Bhutanese culture, as espoused through its festivals, art, architecture, textiles, and sport is both vibrant and ancient. It is the propagation of what has been preserved through the centuries. Whether it is the village houses or the mighty fortresses housing district administration and the monk body, every structure emanates Bhutan’s unique cultural integrity. One of the biggest drawcards for travelers is the annual religious festivals, which is also locally known as Tshechu. People from all corners of the country attend the festivities in their finest attires decorated with valuable jewels and ornaments. As much as festivals display the rich cultural and religious history of Bhutan, they are also a means for people to parade their collections of Bhutanese textile. Families gather and feast on elaborate packed lunches, picnicking in circles splayed out around the monasteries.
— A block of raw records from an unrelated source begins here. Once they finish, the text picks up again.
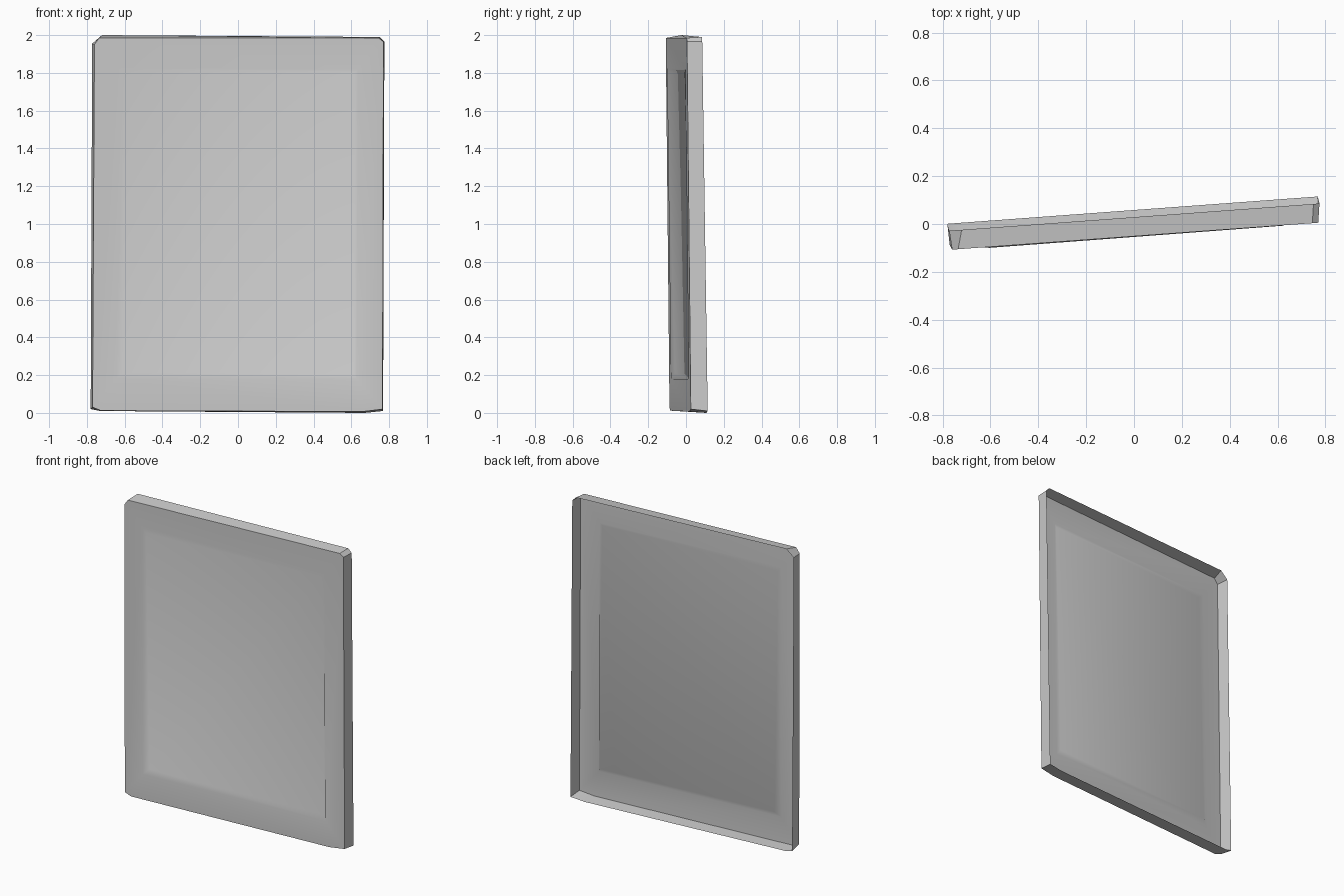
import bpy, bmesh, math

cube = bpy.data.objects.get("Cube")
if cube:
    bpy.data.objects.remove(cube)

grey = bpy.data.materials.new("plain grey")
grey.use_nodes = True
grey.diffuse_color = (0.6, 0.6, 0.6, 1)
grey.node_tree.nodes["Principled BSDF"].inputs["Base Color"].default_value = (0.6, 0.6, 0.6, 1)


def plane_y(x, z, depth=0.0):
    """Depth of the slightly turned and leaning face at a point."""
    return 0.0735 * x - 0.0105 * (z - 1) - 0.041 + depth


def panel_offset(x, z):
    """The inner panel leans a little more than its border."""
    return 0.007 - 0.013 * (z - 1) - 0.003 * (x < 0) * (z - 1)


bm = bmesh.new()

# Border outline: two points per corner, clockwise from the bottom left
outline = [(-0.725, 0.012), (-0.77, 0.03), (-0.76, 1.95), (-0.735, 1.985),
           (0.745, 1.985), (0.77, 1.965), (0.765, 0.02), (0.66, 0.007)]
inner = [(-0.645, 0.18), (-0.635, 1.825), (0.635, 1.82), (0.63, 0.178)]
panel = [(-0.61, 0.212), (-0.605, 1.797), (0.62, 1.803), (0.615, 0.204)]
rim_outline = [(-0.73, 0.01), (-0.78, 0.02), (-0.772, 1.955), (-0.72, 2.0),
               (0.75, 1.99), (0.775, 1.965), (0.768, 0.01), (0.67, 0.0)]

front = [bm.verts.new((x, plane_y(x, z), z)) for x, z in outline]
border = [bm.verts.new((x, plane_y(x, z), z)) for x, z in inner]
centre = [bm.verts.new((x, plane_y(x, z, panel_offset(x, z)), z)) for x, z in panel]
rim = [bm.verts.new((x, plane_y(x, z, 0.0845 - 0.0045 * (z - 1)), z))
       for x, z in rim_outline]

# Flat border, bevelled step and central panel
for i in range(4):
    j = (i + 1) % 4
    a, b, c = front[2 * i], front[2 * i + 1], front[2 * j]
    bm.faces.new((a, b, border[i]))
    bm.faces.new((b, c, border[j], border[i]))
    bm.faces.new((border[i], border[j], centre[j], centre[i]))
bm.faces.new(centre)

# Side walls of the shell, open at the back
for i in range(8):
    j = (i + 1) % 8
    bm.faces.new((front[j], front[i], rim[i], rim[j]))

bmesh.ops.recalc_face_normals(bm, faces=bm.faces)
bm.normal_update()
if sum(f.normal.y * f.calc_area() for f in bm.faces) > 0:
    bmesh.ops.reverse_faces(bm, faces=bm.faces)

mesh = bpy.data.meshes.new("door_panel")
bm.to_mesh(mesh)
bm.free()
mesh.materials.append(grey)
door = bpy.data.objects.new("door_panel", mesh)
bpy.context.collection.objects.link(door)
bpy.context.view_layer.objects.active = door
door.select_set(True)
bpy.ops.object.shade_smooth_by_angle(angle=math.radians(40))
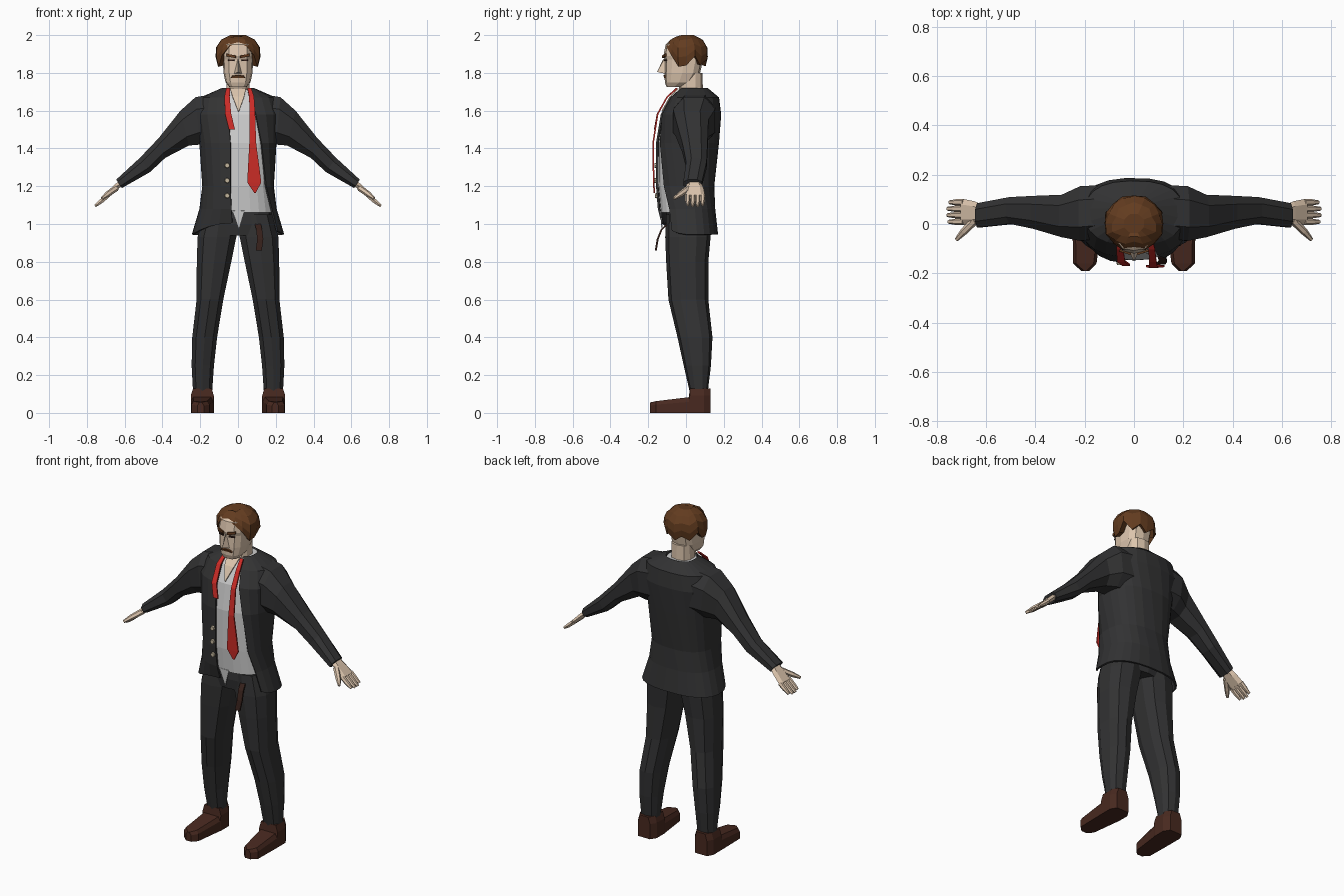
import bpy, bmesh, math
from mathutils import Vector

if "Cube" in bpy.data.objects:
    bpy.data.objects.remove(bpy.data.objects["Cube"])


def material(name, rgb):
    m = bpy.data.materials.new(name)
    m.diffuse_color = (*rgb, 1)
    m.use_nodes = True
    m.node_tree.nodes["Principled BSDF"].inputs["Base Color"].default_value = m.diffuse_color
    return m


SUIT = material("charcoal cloth", (0.032, 0.032, 0.033))
SHIRT = material("pale grey cloth", (0.62, 0.62, 0.62))
SKIN = material("skin", (0.72, 0.56, 0.42))
HAIR = material("brown hair", (0.125, 0.045, 0.014))
SHOE = material("shoe leather", (0.065, 0.022, 0.014))
RED = material("red silk", (0.6, 0.025, 0.02))
BELT = material("dark brown", (0.035, 0.014, 0.01))
BUTTON = material("button cream", (0.55, 0.47, 0.34))


def make(name, verts, faces, mat, mirror=False, closed=True, thick=0):
    me = bpy.data.meshes.new(name)
    me.from_pydata([tuple(v) for v in verts], [], faces)
    if closed:
        bm = bmesh.new()
        bm.from_mesh(me)
        bmesh.ops.recalc_face_normals(bm, faces=bm.faces)
        bm.to_mesh(me)
        bm.free()
    me.materials.append(mat)
    ob = bpy.data.objects.new(name, me)
    bpy.context.collection.objects.link(ob)
    if mirror:
        ob.modifiers.new("Mirror", "MIRROR").use_mirror_merge = False
    if thick:
        s = ob.modifiers.new("Solidify", "SOLIDIFY")
        s.thickness, s.offset = thick, -1
    return ob


def loft(name, rings, mat, wrap=True, **kw):
    """Skin a list of equal-length rings; wrapped lofts get end caps."""
    n = len(rings[0])
    verts = [p for r in rings for p in r]
    faces = []
    for k in range(len(rings) - 1):
        for i in range(n if wrap else n - 1):
            j = (i + 1) % n
            faces.append((k * n + i, k * n + j, (k + 1) * n + j, (k + 1) * n + i))
    if wrap:
        faces += [tuple(range(n)), tuple(range(len(verts) - n, len(verts)))]
    return make(name, verts, faces, mat, closed=wrap, **kw)


def spow(v, p):
    return math.copysign(abs(v) ** p, v)


def oval(z, cx, w, yf, yb, n=12, p=0.8):
    cy, d = (yf + yb) / 2, (yb - yf) / 2
    return [(cx + w * spow(math.sin(a), p), cy - d * spow(math.cos(a), p), z)
            for a in (2 * math.pi * i / n for i in range(n))]


def limb(name, sections, mat, n=8, p=0.8):
    """Mirrored limb; each section is top (x,z), bottom (x,z), y range."""
    rings = []
    for (tx, tz), (bx, bz), y0, y1 in sections:
        ring = []
        for i in range(n):
            a = 2 * math.pi * (i + 0.5) / n
            u = 0.5 + 0.5 * spow(math.cos(a), p) * 1.06
            y = (y0 + y1) / 2 + (y1 - y0) / 2 * spow(math.sin(a), p) * 1.05
            ring.append((bx + (tx - bx) * u, y, bz + (tz - bz) * u))
        rings.append(ring)
    return loft(name, rings, mat, mirror=True)


def tube(name, points, mat, n=6, mirror=True):
    """Tapered tube; points are (x, y, z, radius)."""
    rings = []
    d = (Vector(points[-1][:3]) - Vector(points[0][:3])).normalized()
    u = d.cross(Vector((0, 0, 1))).normalized()
    v = d.cross(u)
    for x, y, z, r in points:
        rings.append([Vector((x, y, z)) + r * (u * math.cos(a) + v * math.sin(a))
                      for a in (2 * math.pi * i / n for i in range(n))])
    return loft(name, rings, mat, mirror=mirror)


# Torso profile: z, half width, front y, back y, opening left x, opening right x
TORSO = [(0.945, .245, -.13, .17, -.03, .21), (1.08, .205, -.15, .155, -.035, .18),
         (1.2, .19, -.16, .15, -.04, .15), (1.43, .205, -.16, .175, -.04, .125),
         (1.58, .225, -.135, .187, -.05, .095), (1.67, .2, -.085, .175, -.055, .075),
         (1.72, .085, -.035, .115, -.05, .055)]


def torso(z):
    for a, b in zip(TORSO, TORSO[1:]):
        if z <= b[0]:
            t = (z - a[0]) / (b[0] - a[0])
            return [p + (q - p) * t for p, q in zip(a, b)]
    return list(TORSO[-1])


def front_y(x, z):
    _, w, yf, yb, _, _ = torso(z)
    s = min(1, abs(x) / w) ** 1.25
    return (yf + yb) / 2 - (yb - yf) / 2 * math.sqrt(1 - s * s) ** 0.8


# Open jacket body
rings = []
for k, (z, w, yf, yb, xl, xr) in enumerate(TORSO):
    a0 = math.asin((xr / w) ** 1.25)
    a1 = 2 * math.pi - math.asin((-xl / w) ** 1.25)
    ring = []
    for i in range(21):
        a = a0 + (a1 - a0) * i / 20
        lift = 0.06 * max(0, math.cos(a)) ** 2 if k == 0 else 0
        ring.append((w * spow(math.sin(a), .8),
                     (yf + yb) / 2 - (yb - yf) / 2 * spow(math.cos(a), .8), z + lift))
    rings.append(ring)
loft("jacket_body", rings, SUIT, wrap=False, thick=0.01)

# Sleeves
limb("sleeve", [((.12, 1.69), (.12, 1.42), -.06, .16), ((.225, 1.672), (.2, 1.42), -.07, .155),
                ((.305, 1.6), (.26, 1.415), -.055, .12), ((.42, 1.455), (.385, 1.35), -.02, .115),
                ((.52, 1.35), (.465, 1.275), 0, .11), ((.645, 1.235), (.615, 1.19), -.015, .085)], SUIT)

# Shirt and its small tail
rings = []
for z in (1.06, 1.2, 1.43, 1.58, 1.67, 1.712):
    _, w, yf, yb, _, _ = torso(z)
    c, d = (yf + yb) / 2, (yb - yf) / 2 * .92
    rings.append(oval(z, 0, w * .92, c - d, c + d, 24))
loft("shirt", rings, SHIRT)
make("shirt_tail", [(-.03, -.137, 1.07), (.005, -.13, .97), (.035, -.137, 1.07)],
     [(0, 1, 2)], SHIRT, closed=False, thick=0.006)


def strip(name, pts, mat, lift, thick=0.008):
    """Band lying on the chest; points are (x, z, half width)."""
    verts = [(x + s * h, front_y(x, z) - lift, z) for x, z, h in pts for s in (-1, 1)]
    faces = [(2 * i + 2, 2 * i + 3, 2 * i + 1, 2 * i) for i in range(len(pts) - 1)]
    for i, f in enumerate(faces):
        faces[i] = f[::-1]
    return make(name, verts, faces, mat, closed=False, thick=thick)


# Bare neckline, loose tie ends
strip("open_neckline", [(0, 1.715, .042), (.002, 1.67, .03), (.003, 1.595, .002)], SKIN, -.002, .006)
strip("tie_short_end", [(-.052, 1.715, .01), (-.058, 1.67, .014), (-.052, 1.58, .016),
                        (-.032, 1.5, .016)], RED, .014)
strip("tie_long_end", [(.06, 1.715, .01), (.072, 1.67, .013), (.076, 1.58, .015), (.078, 1.43, .018),
                       (.083, 1.3, .03), (.086, 1.22, .037), (.09, 1.165, .004)], RED, .016)

# Jacket buttons
for i, z in enumerate((1.31, 1.23, 1.15)):
    y = front_y(-.057, z)
    tube(f"button_{i + 1}", [(-.057, y + .004, z, .015), (-.057, y - .01, z, .012)],
         BUTTON, 8, mirror=False)

# Trousers: seat plus two legs
loft("trouser_seat", [oval(.94, 0, .17, -.1, .12), oval(1.0, 0, .195, -.108, .128),
                      oval(1.1, 0, .175, -.1, .12)], SUIT)
LEG = [(.11, .135, .24, .02, .115), (.25, .125, .248, -.012, .132), (.4, .108, .245, -.045, .14),
       (.6, .075, .222, -.093, .118), (.8, .032, .222, -.105, .118), (.93, .005, .218, -.11, .13),
       (1.05, .005, .185, -.105, .125)]
loft("trouser_leg", [oval(z, (a + b) / 2, (b - a) / 2, f, k, 10) for z, a, b, f, k in LEG],
     SUIT, mirror=True)

# Hanging belt end
belt = [(.105, -.105, 1.0), (.112, -.135, .97), (.118, -.155, .92), (.11, -.165, .86)]
loft("belt_end", [[(x - .016, y, z), (x + .016, y, z), (x + .016, y + .01, z), (x - .016, y + .01, z)]
                  for x, y, z in belt], BELT)

# Shoes: sections along y
SOLE = [(-.19, .18, .215, .055), (-.16, .152, .247, .062), (.015, .13, .25, .083),
        (.02, .128, .25, .13), (.095, .128, .25, .13), (.13, .15, .23, .13)]
loft("shoe", [[(a, y, 0), (b, y, 0), (b, y, h * .7), (b - .012, y, h), (a + .012, y, h), (a, y, h * .7)]
              for y, a, b, h in SOLE], SHOE, mirror=True)

# Hands
limb("palm", [((.62, 1.24), (.605, 1.21), .01, .075), ((.655, 1.207), (.64, 1.178), 0, .09),
              ((.705, 1.155), (.692, 1.133), -.002, .1)], SKIN, 6)
for i, (y, reach) in enumerate(((.009, .92), (.036, 1), (.062, 1), (.088, .88))):
    tube(f"finger_{i + 1}", [(.69, y, 1.15, .014), (.69 + .035 * reach, y, 1.15 - .03 * reach, .013),
                             (.69 + .067 * reach, y, 1.15 - .055 * reach, .008)], SKIN)
tube("thumb", [(.645, .015, 1.19, .017), (.69, -.03, 1.158, .015), (.72, -.063, 1.135, .008)], SKIN)

# Neck and head
loft("neck", [oval(1.62, 0, .065, -.04, .09, 10), oval(1.8, 0, .062, -.035, .088, 10)], SKIN)
HEAD = [(1.725, .045, -.103, -.02), (1.75, .066, -.112, .04), (1.8, .077, -.114, .075),
        (1.87, .08, -.112, .09), (1.89, .08, -.12, .09), (1.95, .077, -.108, .09), (1.982, .05, -.07, .06)]
loft("head", [oval(z, 0, w, f, b, 12, .72) for z, w, f, b in HEAD], SKIN)
make("nose", [(0, -.108, 1.885), (-.021, -.108, 1.795), (.021, -.108, 1.795), (0, -.153, 1.805),
              (0, -.125, 1.865)], [(0, 1, 3, 4), (0, 4, 3, 2), (1, 2, 3), (0, 2, 1)], SKIN)


def plate(name, corners, mat, mirror=False):
    """Thin front plate; corners are (x, y, z)."""
    make(name, corners, [tuple(range(len(corners)))], mat, mirror, closed=False, thick=0.009)


# Brows, eyes and mouth
plate("eyebrow", [(.014, -.126, 1.878), (.06, -.112, 1.888), (.06, -.111, 1.902), (.014, -.126, 1.892)], HAIR, True)
plate("eye", [(.02, -.117, 1.862), (.052, -.108, 1.862), (.052, -.108, 1.87), (.02, -.117, 1.87)], BELT, True)
plate("mouth", [(-.038, -.115, 1.772), (.038, -.115, 1.772), (.03, -.118, 1.783), (0, -.12, 1.787),
                (-.03, -.118, 1.783)], HAIR)

# Hair: dome with a jagged hairline, from the forehead round to the nape
HALF = [1.955, 1.94, 1.895, 1.832, 1.84, 1.89, 1.84, 1.87, 1.835]
LINE = HALF + HALF[-2:0:-1]
DOME = [(1.82, .86), (1.89, 1.0), (1.94, .96), (1.975, .76), (2.0, .34)]


def dome(z):
    for (a, r), (b, s) in zip(DOME, DOME[1:]):
        if z <= b:
            return r + (s - r) * (z - a) / (b - a)
    return DOME[-1][1]


rings = []
for t in (-1, 0, .3, .6, .85, 1):
    ring = []
    for i, h in enumerate(LINE):
        a = 2 * math.pi * i / len(LINE)
        z = h + (2.0 - h) * max(t, 0)
        r = dome(z) * (1.03 if i % 2 else .98)
        if t < 0:
            r, z = .55, h + .012
        if t == 1 and i in (0, 1, 15):
            z -= .012
        ring.append((.122 * r * math.sin(a), .002 - .117 * r * math.cos(a), z))
    rings.append(ring)
loft("hair", rings, HAIR)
What appears as a gala fest of mask dances and people in bright attire is actually one of profound religious significance to the Bhutanese. These festivals are enactments of the teachings of Padmasambhava or Guru Rinpoche, devised centuries ago so that the laity would understand. To attend the festival is to be blessed. Among the solemn mask dancers, you will spot certain ones mingling with the crowds conjuring laughter. These are the Atsaras, the Bhutanese clowns. The timing of the festivals has also been set ingeniously after the harvest so that people can celebrate a year of hard work on the farm.
Jambay Lhakhang Drup
28 - 31 Oct
Performed at Jambay Lhakhang, an 8th century monastery, this festival spotlights several exciting dances. The fire ceremony, Mewang, is a unique dance performed under flames where crowds walk through a gate of huge fireworks as a means to drive away evil spirits. When night falls, we mingle amongst the locals to witness the Tercham which translates to ‘Treasure Dance’. This dance is the main feature of the festival where masked dancers dance naked at the outskirts of the monastery to purify sins and augur a good harvest.
1 - 3 March
Punakha Dromchoe Festival takes place in the Punakha Dzong or Fortress. The Dzong stands majestically anchored between the Mo Chhu and Pho Chhu rivers constructing a beautiful sight to see. To attend the festival, people have to walk through a wooden cantilever bridge built across the Mo Chhu river leading to the fortress. This festival is a commemoration of the Bhutanese victory over the Tibetan army in the 17th century. Storytelling is a powerful tool and the Punakha festival recounts the events of the battle. The ‘pazaps’ or local militia men, dressed in battle gear with a fierce war cry imitate the battle fought to safeguard this Dzong from Tibetan invaders.
24 - 26 Sept
The biggest festival conjointly the most popular festival of Bhutan is the Thimphu Tshechu. It is held in Thimphu Dzong, the capital of Bhutan. This Tshechu sees the biggest crowd among any other festival in the country. Thousands gather adorned in their finest attires, embellished with extravagant ornaments to attend this festival and also as a means to exhibit the beauty of Bhutanese textile. People from all walks of life come to participate in the festivities and witness the elaborate mask dances. This national Tshechu is a must-not-miss as it is an accumulation of the unique textile, rich culture, and compelling religious history of Bhutan.
Paro: 2 - 6, April 2023
Jumolhari Mountain Festival
Dongochang Village: 14 - 15 Oct, 2023
Trashi Yangtse Festival
Trashiyangtse: 27 Feb - 1 March, 2023
Trashigang: 24 - 28 Feb, 2023
Haa: 22 - 24 September, 2023
Black Necked Crane Festival
Gangtey: 11 Nov, 2023
Mongar: 19 - 23 Nov, 2023
Druk Wangyel Tshechu
Thimphu: 13 Dec, 2023
Pick a festival and customize
There are festivals being held in different places in different times of the year. You can pick any one of your choice and customize with other trips.